For almost a thousand years, during which time they held their prominent position in marine traffic, the Phoenicians were the principal commercial agents between the nations of the orient and the Occident. Sidon and, since the ninth century B. C, Tyre became prominent centres of the world's commerce of that time.1)

The Phoenicians also extended their navigation to the Red sea and the Arabian gulf and from these to the Persian gulf. In the latter they established the colonies on Arados and Tylos, islands belonging to the present Bahrein group. From the twelfth century up to their decline in the fifth century B. C, these cities carried on a large transit-trade with goods from India and Ceylon to Babylon, Damascus, Tyre and Sidon, and to Egypt. A caravan route led from Gerra via Salma, Thaema and Madiana to Elath. From Elath the older routes to the north, to Damascus, Tyre and Sidon were followed, also westward to Egypt. To Babylon, on the other hand, the water route up the Euphrates or Tigris was taken from Arados and Tylos.

Carthage, a Phoenician colony established in 846 B. C, soon flourished and developed such power that it became the greatest rival of the mother country in the following century.

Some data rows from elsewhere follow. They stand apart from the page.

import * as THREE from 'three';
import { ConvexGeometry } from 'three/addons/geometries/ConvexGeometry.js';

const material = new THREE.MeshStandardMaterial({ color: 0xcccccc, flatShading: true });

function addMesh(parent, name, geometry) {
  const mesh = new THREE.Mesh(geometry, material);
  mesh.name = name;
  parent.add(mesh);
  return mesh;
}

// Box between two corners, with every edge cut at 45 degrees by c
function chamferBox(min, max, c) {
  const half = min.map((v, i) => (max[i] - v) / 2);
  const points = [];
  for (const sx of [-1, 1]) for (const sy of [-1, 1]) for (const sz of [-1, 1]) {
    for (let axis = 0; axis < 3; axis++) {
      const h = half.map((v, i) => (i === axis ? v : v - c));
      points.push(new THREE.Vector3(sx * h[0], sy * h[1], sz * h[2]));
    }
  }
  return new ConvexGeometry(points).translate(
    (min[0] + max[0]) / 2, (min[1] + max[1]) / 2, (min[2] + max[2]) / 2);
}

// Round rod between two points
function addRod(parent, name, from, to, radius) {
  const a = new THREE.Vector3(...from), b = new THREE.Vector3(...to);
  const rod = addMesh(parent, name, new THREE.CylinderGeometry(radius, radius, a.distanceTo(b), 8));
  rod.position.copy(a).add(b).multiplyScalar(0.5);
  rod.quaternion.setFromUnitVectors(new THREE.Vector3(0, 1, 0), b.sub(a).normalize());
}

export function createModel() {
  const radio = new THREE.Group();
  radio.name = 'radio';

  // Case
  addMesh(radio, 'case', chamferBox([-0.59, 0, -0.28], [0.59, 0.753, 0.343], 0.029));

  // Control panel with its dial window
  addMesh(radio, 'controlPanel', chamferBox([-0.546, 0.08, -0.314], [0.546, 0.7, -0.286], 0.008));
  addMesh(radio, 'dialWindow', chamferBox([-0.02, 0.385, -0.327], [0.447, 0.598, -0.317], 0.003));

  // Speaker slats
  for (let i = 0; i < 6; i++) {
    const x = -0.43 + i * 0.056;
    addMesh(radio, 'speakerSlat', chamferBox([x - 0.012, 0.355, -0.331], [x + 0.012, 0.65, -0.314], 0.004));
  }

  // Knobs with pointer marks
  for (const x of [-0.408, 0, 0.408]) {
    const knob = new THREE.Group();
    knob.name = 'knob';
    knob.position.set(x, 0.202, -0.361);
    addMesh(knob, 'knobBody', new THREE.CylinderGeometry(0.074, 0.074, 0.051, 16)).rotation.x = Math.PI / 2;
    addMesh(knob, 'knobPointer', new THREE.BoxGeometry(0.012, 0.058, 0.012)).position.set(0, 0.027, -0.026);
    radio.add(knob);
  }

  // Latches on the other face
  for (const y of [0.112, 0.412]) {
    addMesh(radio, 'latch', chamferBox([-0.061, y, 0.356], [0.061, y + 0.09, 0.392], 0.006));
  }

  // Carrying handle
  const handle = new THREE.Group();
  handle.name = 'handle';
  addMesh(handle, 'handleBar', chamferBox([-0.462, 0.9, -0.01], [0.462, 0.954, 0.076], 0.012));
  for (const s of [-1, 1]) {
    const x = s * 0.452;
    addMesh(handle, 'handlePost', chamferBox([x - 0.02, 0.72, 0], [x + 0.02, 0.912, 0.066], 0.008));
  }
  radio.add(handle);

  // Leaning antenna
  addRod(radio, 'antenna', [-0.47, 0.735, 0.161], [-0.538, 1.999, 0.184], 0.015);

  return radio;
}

1) As is well known, the Phoenicians supplied King Solomon with the material for the building of the temple at Jerusalem about 1000 B. C. (1. Kings, 5, 9 and 10; also 2. Chron., 2 and 9).